(Saved entries)

######

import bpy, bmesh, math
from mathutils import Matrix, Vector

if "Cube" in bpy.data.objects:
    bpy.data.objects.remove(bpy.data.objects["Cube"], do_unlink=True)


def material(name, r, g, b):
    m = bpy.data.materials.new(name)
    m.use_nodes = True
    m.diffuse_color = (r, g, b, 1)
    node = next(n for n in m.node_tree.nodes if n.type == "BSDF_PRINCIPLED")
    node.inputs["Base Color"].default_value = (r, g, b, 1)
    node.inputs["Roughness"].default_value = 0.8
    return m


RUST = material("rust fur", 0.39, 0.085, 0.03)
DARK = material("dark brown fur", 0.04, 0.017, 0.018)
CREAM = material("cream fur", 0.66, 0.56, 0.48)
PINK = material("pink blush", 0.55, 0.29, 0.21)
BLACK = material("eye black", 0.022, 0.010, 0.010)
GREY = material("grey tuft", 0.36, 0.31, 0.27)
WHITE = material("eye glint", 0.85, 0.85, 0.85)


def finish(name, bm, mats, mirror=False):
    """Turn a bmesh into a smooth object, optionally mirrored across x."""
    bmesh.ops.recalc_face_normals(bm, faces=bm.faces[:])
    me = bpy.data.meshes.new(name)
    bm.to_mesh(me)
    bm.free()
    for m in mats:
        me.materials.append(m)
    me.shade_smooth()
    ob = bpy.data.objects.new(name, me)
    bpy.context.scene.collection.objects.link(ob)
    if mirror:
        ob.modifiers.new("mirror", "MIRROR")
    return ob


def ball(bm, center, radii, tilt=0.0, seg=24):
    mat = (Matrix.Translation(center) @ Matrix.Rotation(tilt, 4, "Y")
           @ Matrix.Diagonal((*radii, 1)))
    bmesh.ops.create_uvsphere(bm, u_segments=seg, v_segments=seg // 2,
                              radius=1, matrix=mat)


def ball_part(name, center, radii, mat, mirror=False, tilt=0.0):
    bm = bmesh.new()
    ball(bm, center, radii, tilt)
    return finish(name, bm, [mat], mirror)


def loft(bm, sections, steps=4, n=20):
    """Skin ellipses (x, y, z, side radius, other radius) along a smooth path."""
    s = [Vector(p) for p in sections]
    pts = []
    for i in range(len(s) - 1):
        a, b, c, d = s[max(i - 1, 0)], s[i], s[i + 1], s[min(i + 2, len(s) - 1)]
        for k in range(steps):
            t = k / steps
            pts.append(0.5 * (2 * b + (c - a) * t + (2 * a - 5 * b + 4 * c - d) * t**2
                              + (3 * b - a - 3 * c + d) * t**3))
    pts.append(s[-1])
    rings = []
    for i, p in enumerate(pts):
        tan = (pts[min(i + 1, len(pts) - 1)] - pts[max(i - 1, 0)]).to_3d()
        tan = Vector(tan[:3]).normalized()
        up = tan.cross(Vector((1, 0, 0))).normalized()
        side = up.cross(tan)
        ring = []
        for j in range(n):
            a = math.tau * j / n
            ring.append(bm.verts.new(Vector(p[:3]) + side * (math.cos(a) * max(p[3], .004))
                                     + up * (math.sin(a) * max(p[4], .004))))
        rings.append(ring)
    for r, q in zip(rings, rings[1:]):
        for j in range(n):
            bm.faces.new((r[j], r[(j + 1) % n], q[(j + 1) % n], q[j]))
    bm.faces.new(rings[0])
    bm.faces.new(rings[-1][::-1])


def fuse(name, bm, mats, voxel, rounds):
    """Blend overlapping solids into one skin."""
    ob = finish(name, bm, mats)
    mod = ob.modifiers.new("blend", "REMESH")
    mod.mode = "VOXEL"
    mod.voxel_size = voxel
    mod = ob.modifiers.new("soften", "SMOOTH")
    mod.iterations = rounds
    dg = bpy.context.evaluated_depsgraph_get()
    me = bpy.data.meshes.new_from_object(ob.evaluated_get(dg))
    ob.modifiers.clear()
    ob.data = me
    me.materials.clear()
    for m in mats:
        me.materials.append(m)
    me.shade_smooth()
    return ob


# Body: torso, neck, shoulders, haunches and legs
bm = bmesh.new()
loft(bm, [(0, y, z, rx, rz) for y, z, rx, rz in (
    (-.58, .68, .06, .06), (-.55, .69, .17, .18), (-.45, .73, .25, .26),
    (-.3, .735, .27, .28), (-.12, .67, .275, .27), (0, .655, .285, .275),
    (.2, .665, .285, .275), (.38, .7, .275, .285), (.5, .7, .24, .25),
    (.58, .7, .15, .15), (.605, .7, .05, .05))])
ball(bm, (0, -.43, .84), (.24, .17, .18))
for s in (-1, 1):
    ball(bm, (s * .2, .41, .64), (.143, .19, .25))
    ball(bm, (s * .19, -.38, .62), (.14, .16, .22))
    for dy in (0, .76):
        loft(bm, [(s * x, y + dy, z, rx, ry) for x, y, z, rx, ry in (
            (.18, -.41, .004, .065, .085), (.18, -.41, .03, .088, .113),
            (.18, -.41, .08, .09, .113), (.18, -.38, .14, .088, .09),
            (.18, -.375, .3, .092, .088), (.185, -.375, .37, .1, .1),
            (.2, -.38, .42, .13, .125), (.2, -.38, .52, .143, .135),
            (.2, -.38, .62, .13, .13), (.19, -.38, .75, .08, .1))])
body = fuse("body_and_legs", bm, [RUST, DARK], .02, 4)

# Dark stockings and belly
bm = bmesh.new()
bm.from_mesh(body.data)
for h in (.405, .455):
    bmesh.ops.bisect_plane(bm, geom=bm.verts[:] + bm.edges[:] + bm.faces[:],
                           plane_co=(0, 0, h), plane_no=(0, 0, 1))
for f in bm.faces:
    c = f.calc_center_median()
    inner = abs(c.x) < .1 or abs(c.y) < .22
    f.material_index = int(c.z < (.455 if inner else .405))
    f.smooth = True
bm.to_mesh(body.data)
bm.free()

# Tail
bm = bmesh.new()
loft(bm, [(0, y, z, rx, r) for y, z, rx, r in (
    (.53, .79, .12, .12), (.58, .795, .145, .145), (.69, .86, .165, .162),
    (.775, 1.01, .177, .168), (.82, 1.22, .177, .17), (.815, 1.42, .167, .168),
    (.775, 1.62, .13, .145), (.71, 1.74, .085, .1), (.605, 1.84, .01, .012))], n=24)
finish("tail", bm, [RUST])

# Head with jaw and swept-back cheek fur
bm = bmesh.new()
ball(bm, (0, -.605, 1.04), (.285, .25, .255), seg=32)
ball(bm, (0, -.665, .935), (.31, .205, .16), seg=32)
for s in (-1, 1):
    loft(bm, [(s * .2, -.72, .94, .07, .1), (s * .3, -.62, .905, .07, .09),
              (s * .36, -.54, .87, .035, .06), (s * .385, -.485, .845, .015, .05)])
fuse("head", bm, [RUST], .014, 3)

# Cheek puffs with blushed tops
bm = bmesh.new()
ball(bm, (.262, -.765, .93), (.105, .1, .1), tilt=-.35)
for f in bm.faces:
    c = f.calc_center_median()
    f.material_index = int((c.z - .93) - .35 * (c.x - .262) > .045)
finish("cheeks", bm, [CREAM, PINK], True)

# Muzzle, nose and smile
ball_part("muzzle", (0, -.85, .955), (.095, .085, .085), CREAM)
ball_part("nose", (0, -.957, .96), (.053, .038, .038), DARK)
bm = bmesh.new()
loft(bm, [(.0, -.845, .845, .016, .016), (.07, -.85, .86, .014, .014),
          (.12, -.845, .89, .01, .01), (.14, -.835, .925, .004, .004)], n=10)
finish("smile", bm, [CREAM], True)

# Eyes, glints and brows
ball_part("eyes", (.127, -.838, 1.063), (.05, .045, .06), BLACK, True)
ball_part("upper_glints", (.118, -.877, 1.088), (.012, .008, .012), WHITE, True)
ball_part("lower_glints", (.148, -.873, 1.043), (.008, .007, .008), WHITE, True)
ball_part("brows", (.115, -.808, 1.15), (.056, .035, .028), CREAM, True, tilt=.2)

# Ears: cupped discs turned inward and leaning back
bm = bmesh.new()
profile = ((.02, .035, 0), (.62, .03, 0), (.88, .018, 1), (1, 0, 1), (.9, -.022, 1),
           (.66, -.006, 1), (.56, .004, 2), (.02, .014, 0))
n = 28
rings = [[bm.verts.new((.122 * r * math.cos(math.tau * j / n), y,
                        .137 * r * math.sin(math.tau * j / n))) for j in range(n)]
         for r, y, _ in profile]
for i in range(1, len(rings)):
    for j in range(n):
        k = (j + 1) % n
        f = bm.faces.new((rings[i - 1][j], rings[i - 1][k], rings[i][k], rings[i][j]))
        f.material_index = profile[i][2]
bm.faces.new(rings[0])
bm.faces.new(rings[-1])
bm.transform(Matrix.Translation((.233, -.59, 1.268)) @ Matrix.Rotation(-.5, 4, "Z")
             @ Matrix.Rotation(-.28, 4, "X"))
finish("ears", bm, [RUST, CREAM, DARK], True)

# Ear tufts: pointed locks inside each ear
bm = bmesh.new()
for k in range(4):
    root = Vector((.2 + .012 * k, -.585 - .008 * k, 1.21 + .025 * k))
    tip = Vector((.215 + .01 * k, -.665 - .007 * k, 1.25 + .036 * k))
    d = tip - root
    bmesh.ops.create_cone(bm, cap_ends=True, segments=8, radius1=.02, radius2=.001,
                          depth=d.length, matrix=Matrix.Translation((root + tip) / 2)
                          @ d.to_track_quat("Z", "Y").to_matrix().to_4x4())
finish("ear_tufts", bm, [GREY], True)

######

→ **AIM OF THE TASK**: Of the entries listed above, reproduce only the lines starting at the line containing "# Eyes, glints and brows" and ending at the line containing "j in range(n)]". Include both, exactly as they stand.

→ **EXPECTED OUTPUT**:
# Eyes, glints and brows
ball_part("eyes", (.127, -.838, 1.063), (.05, .045, .06), BLACK, True)
ball_part("upper_glints", (.118, -.877, 1.088), (.012, .008, .012), WHITE, True)
ball_part("lower_glints", (.148, -.873, 1.043), (.008, .007, .008), WHITE, True)
ball_part("brows", (.115, -.808, 1.15), (.056, .035, .028), CREAM, True, tilt=.2)

# Ears: cupped discs turned inward and leaning back
bm = bmesh.new()
profile = ((.02, .035, 0), (.62, .03, 0), (.88, .018, 1), (1, 0, 1), (.9, -.022, 1),
           (.66, -.006, 1), (.56, .004, 2), (.02, .014, 0))
n = 28
rings = [[bm.verts.new((.122 * r * math.cos(math.tau * j / n), y,
                        .137 * r * math.sin(math.tau * j / n))) for j in range(n)]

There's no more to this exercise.